I am not a supporter of the idea that companies should promote the general welfare of society, especially in a period of economic recession. I suggest that company, which spends money to charitable giving, tries to find gaps in taxation or could increase its products’ prices. 5, 6. Conclusions, Recommendations and Evaluation. I recommend set of alternatives #2 and #3, because of the following arguments: First of all, Intel has become global integrated corporation. The huge share of computer industry businesses (manufacturing, software, internet technologies, finance) was removed and based in Asian countries such as India, China (Taiwan, Hong-Kong), South Korea and so on. Intel’s international share of Revenue (outside the United States) in 2009 has increased to 82%.
Asian countries have their own cultural features (respect, hierarchy), which may conflict with Intel democratic form of corporate culture, especially with Intel’s Ranking and Rating System. Therefore, I would like to suggest extending their range of values and correcting performance appraisal system by changing current system to evaluating electronically and analyzing job results. Moreover, I would like to recommend creating retention and development programs for experienced managers. Retention program should include more authority and responsibility to this category. Alternative #3 can improve relationship between Intel an FACE Intel, which will impact positively on Intel’s positioning as social responsible corporation.
Implementing last two alternative’s actions (changing evaluation system and creating retention and development plans) can be done by the Intel Corporate Responsibility Management Committee, HR representatives, Diversity Director and IT team for writing evaluation software. I suggest 1-year step-by-step testing of electronic evaluation system in several branches and analyzing results from the each stage. And I recommend long-term programs of retention and development for motivation of experienced employees. Possibly, these two alternatives, which influence Intel corporate values, can decrease negative factors of employees’ discrimination, improve corporate culture, increase level of loyalty in every Intel’s branch, and in total, will increase labor productivity and global society attitude.

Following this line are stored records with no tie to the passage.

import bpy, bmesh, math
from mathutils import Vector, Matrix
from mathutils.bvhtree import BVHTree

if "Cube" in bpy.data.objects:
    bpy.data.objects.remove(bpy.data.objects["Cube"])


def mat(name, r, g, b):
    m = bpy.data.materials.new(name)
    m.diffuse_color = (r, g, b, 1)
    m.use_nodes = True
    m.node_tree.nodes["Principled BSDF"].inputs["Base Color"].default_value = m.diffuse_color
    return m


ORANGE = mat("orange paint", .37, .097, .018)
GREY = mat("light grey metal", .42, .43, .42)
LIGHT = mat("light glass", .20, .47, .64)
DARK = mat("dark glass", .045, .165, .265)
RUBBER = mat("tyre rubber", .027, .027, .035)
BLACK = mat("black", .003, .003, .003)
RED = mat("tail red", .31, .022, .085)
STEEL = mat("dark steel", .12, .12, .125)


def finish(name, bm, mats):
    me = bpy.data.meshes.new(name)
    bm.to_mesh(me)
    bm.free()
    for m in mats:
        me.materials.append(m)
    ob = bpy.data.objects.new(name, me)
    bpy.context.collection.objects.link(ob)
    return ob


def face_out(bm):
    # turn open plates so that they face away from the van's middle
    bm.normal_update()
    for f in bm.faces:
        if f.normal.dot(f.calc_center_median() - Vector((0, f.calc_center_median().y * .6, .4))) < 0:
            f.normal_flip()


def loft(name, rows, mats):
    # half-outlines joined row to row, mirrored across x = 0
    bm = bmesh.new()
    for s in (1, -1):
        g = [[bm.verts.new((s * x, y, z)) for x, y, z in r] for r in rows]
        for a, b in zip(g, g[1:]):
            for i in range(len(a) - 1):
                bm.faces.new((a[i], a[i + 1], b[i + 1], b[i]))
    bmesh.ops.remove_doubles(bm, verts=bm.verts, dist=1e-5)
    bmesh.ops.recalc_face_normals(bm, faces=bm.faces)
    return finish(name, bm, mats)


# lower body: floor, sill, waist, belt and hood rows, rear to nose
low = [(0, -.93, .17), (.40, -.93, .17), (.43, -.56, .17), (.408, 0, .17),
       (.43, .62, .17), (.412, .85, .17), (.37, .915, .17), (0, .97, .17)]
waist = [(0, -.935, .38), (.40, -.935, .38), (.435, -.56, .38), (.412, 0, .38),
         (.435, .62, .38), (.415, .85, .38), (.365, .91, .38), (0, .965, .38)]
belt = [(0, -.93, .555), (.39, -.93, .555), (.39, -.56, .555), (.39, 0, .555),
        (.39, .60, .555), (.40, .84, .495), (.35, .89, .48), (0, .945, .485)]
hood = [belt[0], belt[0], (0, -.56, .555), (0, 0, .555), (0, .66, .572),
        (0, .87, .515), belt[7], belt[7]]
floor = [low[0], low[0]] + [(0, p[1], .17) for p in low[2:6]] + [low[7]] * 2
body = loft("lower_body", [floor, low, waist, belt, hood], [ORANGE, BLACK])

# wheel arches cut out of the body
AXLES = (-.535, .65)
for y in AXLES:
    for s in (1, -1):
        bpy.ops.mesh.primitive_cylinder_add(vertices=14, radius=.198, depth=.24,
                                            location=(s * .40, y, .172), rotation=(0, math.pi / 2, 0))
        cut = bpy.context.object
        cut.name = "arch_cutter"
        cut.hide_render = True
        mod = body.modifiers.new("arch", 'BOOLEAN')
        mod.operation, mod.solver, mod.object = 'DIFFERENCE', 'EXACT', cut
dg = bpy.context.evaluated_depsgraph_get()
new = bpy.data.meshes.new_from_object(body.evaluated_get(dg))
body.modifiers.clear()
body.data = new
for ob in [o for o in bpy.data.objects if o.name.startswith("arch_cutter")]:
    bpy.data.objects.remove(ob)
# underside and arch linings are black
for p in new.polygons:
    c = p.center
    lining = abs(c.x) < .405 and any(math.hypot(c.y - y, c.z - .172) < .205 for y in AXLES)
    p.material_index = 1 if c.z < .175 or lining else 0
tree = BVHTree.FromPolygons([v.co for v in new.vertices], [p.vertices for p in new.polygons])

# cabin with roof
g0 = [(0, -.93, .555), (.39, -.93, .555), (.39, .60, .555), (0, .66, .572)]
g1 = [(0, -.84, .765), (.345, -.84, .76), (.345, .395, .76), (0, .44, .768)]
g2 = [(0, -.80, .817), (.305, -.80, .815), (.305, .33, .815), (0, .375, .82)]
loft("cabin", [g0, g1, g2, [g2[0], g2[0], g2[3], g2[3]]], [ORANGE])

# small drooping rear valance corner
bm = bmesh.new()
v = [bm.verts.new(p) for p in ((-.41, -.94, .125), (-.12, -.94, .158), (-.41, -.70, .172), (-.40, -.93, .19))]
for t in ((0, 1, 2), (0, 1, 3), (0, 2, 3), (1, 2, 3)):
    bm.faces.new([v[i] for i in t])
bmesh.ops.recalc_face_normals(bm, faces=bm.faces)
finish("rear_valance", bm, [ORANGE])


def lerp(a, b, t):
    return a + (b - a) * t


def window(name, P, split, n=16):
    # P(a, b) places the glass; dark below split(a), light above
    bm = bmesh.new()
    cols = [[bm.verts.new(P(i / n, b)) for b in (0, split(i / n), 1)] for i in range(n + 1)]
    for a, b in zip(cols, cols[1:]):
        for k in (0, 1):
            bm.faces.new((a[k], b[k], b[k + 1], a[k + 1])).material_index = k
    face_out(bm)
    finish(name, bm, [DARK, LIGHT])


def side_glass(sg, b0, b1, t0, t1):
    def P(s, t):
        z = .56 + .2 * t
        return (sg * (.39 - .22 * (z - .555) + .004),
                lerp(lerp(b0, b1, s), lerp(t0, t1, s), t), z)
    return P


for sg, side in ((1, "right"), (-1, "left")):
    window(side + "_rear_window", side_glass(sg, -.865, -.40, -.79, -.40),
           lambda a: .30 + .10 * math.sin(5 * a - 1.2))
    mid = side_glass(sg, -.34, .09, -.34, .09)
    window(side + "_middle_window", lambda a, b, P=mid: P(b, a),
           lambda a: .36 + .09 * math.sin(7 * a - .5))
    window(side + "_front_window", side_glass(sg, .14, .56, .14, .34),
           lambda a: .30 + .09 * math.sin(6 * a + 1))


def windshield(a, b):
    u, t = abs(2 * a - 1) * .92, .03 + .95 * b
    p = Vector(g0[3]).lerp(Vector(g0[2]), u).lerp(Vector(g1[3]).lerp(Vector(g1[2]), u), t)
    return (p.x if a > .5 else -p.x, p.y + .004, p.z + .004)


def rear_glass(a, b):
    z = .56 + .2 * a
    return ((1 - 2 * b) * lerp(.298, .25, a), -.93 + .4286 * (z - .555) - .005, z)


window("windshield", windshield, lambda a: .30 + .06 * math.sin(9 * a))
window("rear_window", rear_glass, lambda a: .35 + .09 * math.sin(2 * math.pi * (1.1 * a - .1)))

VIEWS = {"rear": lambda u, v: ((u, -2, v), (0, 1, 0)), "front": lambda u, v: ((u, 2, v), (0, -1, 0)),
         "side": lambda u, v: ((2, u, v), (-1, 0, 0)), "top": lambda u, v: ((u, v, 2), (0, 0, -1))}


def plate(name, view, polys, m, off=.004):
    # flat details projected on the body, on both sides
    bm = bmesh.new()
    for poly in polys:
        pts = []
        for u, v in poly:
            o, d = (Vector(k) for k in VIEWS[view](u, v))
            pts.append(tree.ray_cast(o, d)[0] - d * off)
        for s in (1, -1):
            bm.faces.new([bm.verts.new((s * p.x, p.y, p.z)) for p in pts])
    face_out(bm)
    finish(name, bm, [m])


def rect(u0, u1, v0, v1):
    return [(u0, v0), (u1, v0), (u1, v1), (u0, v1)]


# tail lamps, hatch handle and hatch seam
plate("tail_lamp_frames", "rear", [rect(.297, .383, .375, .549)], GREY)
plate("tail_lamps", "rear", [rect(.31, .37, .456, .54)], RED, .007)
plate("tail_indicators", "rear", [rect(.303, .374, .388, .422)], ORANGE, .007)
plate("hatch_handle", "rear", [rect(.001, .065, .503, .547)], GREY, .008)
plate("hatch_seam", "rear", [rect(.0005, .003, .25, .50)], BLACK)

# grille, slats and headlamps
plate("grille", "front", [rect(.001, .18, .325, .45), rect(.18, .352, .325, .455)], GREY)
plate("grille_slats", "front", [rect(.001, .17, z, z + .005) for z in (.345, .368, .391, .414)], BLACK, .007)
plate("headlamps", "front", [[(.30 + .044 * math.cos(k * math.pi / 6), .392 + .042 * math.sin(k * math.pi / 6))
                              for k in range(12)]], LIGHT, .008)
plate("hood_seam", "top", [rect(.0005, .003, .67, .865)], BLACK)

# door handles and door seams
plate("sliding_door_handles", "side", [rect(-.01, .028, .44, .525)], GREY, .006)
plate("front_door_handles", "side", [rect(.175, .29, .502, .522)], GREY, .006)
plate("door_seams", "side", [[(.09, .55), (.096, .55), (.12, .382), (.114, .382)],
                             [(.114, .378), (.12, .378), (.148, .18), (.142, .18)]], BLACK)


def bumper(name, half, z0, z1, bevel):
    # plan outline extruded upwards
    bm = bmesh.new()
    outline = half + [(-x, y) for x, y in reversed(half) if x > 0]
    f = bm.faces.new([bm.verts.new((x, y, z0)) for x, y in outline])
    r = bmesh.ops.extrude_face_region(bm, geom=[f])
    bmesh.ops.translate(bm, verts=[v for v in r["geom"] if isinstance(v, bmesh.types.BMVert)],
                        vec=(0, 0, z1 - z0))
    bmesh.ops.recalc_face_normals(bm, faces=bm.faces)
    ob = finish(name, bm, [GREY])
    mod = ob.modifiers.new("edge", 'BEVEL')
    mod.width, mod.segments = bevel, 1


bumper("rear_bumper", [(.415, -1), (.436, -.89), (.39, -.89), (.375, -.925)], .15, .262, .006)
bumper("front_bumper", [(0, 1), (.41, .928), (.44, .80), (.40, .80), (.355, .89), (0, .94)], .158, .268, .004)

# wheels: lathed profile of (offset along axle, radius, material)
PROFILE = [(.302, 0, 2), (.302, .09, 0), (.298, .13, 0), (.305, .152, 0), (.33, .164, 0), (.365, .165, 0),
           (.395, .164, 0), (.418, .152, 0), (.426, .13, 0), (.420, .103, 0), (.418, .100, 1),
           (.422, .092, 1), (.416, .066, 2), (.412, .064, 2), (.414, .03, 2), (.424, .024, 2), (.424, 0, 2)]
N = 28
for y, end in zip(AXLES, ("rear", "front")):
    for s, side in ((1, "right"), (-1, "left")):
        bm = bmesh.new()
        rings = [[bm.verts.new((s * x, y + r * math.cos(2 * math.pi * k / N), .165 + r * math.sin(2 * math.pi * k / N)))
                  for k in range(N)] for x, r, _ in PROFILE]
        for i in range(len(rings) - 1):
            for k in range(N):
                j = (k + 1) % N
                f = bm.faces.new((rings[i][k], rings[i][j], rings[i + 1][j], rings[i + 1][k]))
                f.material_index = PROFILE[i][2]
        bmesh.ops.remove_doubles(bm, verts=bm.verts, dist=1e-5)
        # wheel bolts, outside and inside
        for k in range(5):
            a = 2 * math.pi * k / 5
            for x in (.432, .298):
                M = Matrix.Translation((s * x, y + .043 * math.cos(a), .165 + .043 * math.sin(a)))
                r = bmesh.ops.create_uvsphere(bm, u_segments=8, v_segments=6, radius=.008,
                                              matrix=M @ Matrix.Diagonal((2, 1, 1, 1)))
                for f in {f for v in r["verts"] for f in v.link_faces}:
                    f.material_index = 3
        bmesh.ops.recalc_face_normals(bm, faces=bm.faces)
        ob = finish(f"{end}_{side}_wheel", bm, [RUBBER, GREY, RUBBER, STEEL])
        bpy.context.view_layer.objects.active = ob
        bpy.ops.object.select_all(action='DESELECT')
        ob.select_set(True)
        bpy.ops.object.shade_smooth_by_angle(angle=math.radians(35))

The indicators of changed situation could be improved working atmosphere during performance appraisal period, closing FaceIntel or appearing their some positive articles, increasing share of experienced employees and women, especially on managers’ positions in all countries, where Intel has its own branches. References Epstein, M. Hanson. , Hanson, K. (2006). The accountable corporation: Business Ethics, Volume 2. Praeger Publishers. http://www. faceintel. com/ Harvard Business Review Russia, March 2010 Intel Corporate Social Responsibility Report of 2008. http://download. intel. com/intel/cr/gcr/pdf/Intel_CSR_Report_2008. pdf#page=6 Ricky W. Griffin, Michael W. Pustay (2007). International Business. 5 ed, Pearson Education International. William, P. Anthony. , K. Michele Kacmar. , Pamela L. Perrewe (2006). Human Resource Management. A strategic Approach. 5 ed. Thomson Corporation. http://www. nytimes. com/2010/04/20/technology/20blue. html? hpw